Brief: Search the material below for "wall" and copy every line where it occurs.

Data for review:
►

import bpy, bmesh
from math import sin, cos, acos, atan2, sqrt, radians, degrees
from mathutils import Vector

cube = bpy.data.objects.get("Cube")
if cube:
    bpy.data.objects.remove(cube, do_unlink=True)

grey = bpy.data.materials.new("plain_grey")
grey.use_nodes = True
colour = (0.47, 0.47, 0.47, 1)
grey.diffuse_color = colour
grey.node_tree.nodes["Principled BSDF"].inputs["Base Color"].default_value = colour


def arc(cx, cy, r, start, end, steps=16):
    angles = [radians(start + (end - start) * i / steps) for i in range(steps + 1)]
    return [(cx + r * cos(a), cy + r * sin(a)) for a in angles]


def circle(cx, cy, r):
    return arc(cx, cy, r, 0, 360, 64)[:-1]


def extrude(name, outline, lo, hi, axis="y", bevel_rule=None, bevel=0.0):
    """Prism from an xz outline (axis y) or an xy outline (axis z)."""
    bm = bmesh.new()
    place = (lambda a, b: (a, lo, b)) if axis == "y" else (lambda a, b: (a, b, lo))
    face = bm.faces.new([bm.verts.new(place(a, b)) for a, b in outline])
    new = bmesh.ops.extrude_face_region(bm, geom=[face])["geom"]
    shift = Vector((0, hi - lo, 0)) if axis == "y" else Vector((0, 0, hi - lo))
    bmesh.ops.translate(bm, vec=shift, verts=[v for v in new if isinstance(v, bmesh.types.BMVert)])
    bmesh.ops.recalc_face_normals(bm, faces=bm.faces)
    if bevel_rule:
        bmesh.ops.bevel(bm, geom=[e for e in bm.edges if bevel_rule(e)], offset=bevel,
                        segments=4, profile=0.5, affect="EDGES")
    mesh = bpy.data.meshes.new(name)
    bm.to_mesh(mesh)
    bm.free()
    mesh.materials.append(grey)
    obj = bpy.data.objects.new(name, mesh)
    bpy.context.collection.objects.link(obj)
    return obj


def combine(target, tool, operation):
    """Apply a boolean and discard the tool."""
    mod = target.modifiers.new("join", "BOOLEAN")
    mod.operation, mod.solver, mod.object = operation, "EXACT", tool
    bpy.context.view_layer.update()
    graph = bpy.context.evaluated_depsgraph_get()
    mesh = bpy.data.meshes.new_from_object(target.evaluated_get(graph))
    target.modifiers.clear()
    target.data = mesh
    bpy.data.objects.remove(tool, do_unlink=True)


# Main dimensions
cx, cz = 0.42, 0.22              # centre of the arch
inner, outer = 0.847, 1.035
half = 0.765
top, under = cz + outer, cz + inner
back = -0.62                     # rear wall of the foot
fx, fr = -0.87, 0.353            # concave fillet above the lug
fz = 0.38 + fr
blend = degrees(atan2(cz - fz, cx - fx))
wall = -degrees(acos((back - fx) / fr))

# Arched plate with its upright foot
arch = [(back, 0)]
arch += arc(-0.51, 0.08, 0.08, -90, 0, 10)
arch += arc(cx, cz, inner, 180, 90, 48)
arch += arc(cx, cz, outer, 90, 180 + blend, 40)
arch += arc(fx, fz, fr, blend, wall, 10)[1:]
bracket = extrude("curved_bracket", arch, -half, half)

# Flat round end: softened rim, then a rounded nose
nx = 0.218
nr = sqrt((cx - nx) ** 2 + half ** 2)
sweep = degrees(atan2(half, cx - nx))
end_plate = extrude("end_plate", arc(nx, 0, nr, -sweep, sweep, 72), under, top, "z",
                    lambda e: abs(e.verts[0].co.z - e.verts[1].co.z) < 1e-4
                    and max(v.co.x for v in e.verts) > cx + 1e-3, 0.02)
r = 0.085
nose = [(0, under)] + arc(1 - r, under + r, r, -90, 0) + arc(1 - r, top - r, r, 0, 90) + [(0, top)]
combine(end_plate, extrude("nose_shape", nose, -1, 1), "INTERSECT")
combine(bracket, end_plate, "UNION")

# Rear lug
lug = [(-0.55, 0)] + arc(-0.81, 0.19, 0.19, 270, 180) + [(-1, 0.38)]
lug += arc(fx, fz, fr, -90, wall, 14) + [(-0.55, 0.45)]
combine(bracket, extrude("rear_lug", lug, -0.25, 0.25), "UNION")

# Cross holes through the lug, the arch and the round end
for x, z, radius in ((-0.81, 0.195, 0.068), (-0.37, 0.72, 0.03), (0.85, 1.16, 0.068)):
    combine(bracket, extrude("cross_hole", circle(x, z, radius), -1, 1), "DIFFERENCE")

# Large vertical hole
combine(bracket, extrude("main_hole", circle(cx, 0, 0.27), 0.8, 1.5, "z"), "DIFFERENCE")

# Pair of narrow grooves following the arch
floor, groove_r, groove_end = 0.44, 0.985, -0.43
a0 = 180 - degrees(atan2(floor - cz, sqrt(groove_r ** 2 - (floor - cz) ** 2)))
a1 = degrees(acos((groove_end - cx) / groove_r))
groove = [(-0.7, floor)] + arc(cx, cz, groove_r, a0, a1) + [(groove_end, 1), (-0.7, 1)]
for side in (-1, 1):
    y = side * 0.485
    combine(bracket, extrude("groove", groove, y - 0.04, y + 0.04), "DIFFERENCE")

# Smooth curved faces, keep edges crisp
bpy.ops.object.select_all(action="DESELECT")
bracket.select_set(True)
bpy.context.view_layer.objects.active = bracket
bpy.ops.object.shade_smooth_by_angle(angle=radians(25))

◄

Task result:
back = -0.62                     # rear wall of the foot
wall = -degrees(acos((back - fx) / fr))
arch += arc(fx, fz, fr, blend, wall, 10)[1:]
lug += arc(fx, fz, fr, -90, wall, 14) + [(-0.55, 0.45)]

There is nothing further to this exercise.